§ **Goal of the exercise**
Among the records below, the line containing "0.405, 0.508, [GREY])" marks the start. Output it and all lines after it exactly.

§ **Data shown**
··········
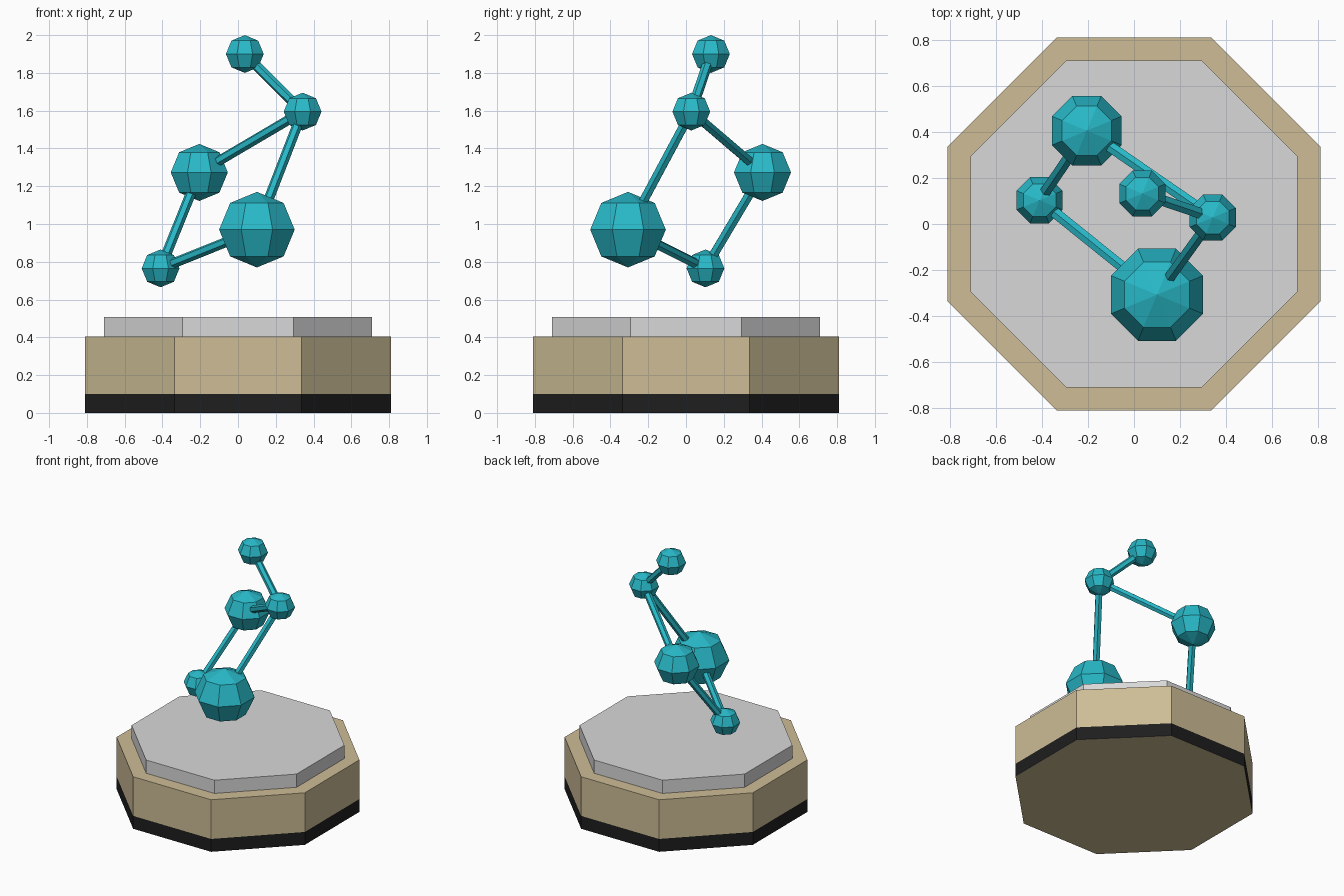
import bpy, bmesh, math
from mathutils import Vector, Matrix

if "Cube" in bpy.data.objects:
    bpy.data.objects.remove(bpy.data.objects["Cube"])


def material(name, rgb):
    m = bpy.data.materials.new(name)
    m.diffuse_color = (*rgb, 1.0)
    m.use_nodes = True
    m.node_tree.nodes["Principled BSDF"].inputs["Base Color"].default_value = m.diffuse_color
    return m


TEAL = material("teal", (0.021, 0.485, 0.578))
TAN = material("tan", (0.610, 0.507, 0.305))
GREY = material("light grey", (0.69, 0.69, 0.69))
BLACK = material("black", (0.013, 0.013, 0.013))
OCT = math.cos(math.pi / 8)      # apothem / corner radius of an octagon
TURN = Matrix.Rotation(math.pi / 8, 4, 'Z')


def finish(name, bm, mats):
    bmesh.ops.recalc_face_normals(bm, faces=bm.faces)
    me = bpy.data.meshes.new(name)
    bm.to_mesh(me)
    bm.free()
    for m in mats:
        me.materials.append(m)
    ob = bpy.data.objects.new(name, me)
    bpy.context.collection.objects.link(ob)
    return ob


def octagon_slab(name, apothem, z0, z1, mats):
    bm = bmesh.new()
    r = apothem / OCT
    bmesh.ops.create_cone(bm, cap_ends=True, segments=8, radius1=r, radius2=r,
                          depth=z1 - z0,
                          matrix=Matrix.Translation((0, 0, (z0 + z1) / 2)) @ TURN)
    return finish(name, bm, mats)


def ball(name, centre, size):
    # eight-sided ball with flat sides facing the axes
    bm = bmesh.new()
    bmesh.ops.create_uvsphere(bm, u_segments=8, v_segments=4, radius=1.0)
    bm.transform(Matrix.Translation(centre)
                 @ Matrix.Diagonal((size / OCT, size / OCT, size, 1)) @ TURN)
    return finish(name, bm, [TEAL])


def rod(name, a, b, radius=0.027):
    a, b = Vector(a), Vector(b)
    d = b - a
    bm = bmesh.new()
    bmesh.ops.create_cone(bm, cap_ends=True, segments=6, radius1=radius,
                          radius2=radius, depth=d.length)
    bm.transform(Matrix.Translation((a + b) / 2)
                 @ d.to_track_quat('Z', 'Y').to_matrix().to_4x4())
    return finish(name, bm, [TEAL])


# Base: tan block with a black band around the foot
base = octagon_slab("base_block", 0.81, 0.0, 0.405, [TAN, BLACK])
bm = bmesh.new()
bm.from_mesh(base.data)
bmesh.ops.bisect_plane(bm, geom=bm.verts[:] + bm.edges[:] + bm.faces[:],
                       plane_co=(0, 0, 0.1), plane_no=(0, 0, 1))
for f in bm.faces:
    if abs(f.normal.z) < 0.5 and f.calc_center_median().z < 0.1:
        f.material_index = 1
bm.to_mesh(base.data)
bm.free()

# Grey plate on the base
octagon_slab("top_plate", 0.71, 0.405, 0.508, [GREY])

# Balls: centre and size
balls = {
    "large": ((0.10, -0.307, 0.97), 0.20),
    "medium": ((-0.205, 0.405, 1.273), 0.151),
    "low": ((-0.41, 0.103, 0.765), 0.10),
    "high": ((0.342, 0.028, 1.595), 0.10),
    "top": ((0.036, 0.132, 1.90), 0.10),
}
for key, (c, s) in balls.items():
    ball(key + "_ball", c, s)

# Rods joining the balls
for a, b in (("top", "high"), ("high", "medium"), ("high", "large"),
             ("medium", "low"), ("low", "large")):
    rod(f"rod_{a}_to_{b}", balls[a][0], balls[b][0])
··········
§ **Response to this exercise**
octagon_slab("top_plate", 0.71, 0.405, 0.508, [GREY])

# Balls: centre and size
balls = {
    "large": ((0.10, -0.307, 0.97), 0.20),
    "medium": ((-0.205, 0.405, 1.273), 0.151),
    "low": ((-0.41, 0.103, 0.765), 0.10),
    "high": ((0.342, 0.028, 1.595), 0.10),
    "top": ((0.036, 0.132, 1.90), 0.10),
}
for key, (c, s) in balls.items():
    ball(key + "_ball", c, s)

# Rods joining the balls
for a, b in (("top", "high"), ("high", "medium"), ("high", "large"),
             ("medium", "low"), ("low", "large")):
    rod(f"rod_{a}_to_{b}", balls[a][0], balls[b][0])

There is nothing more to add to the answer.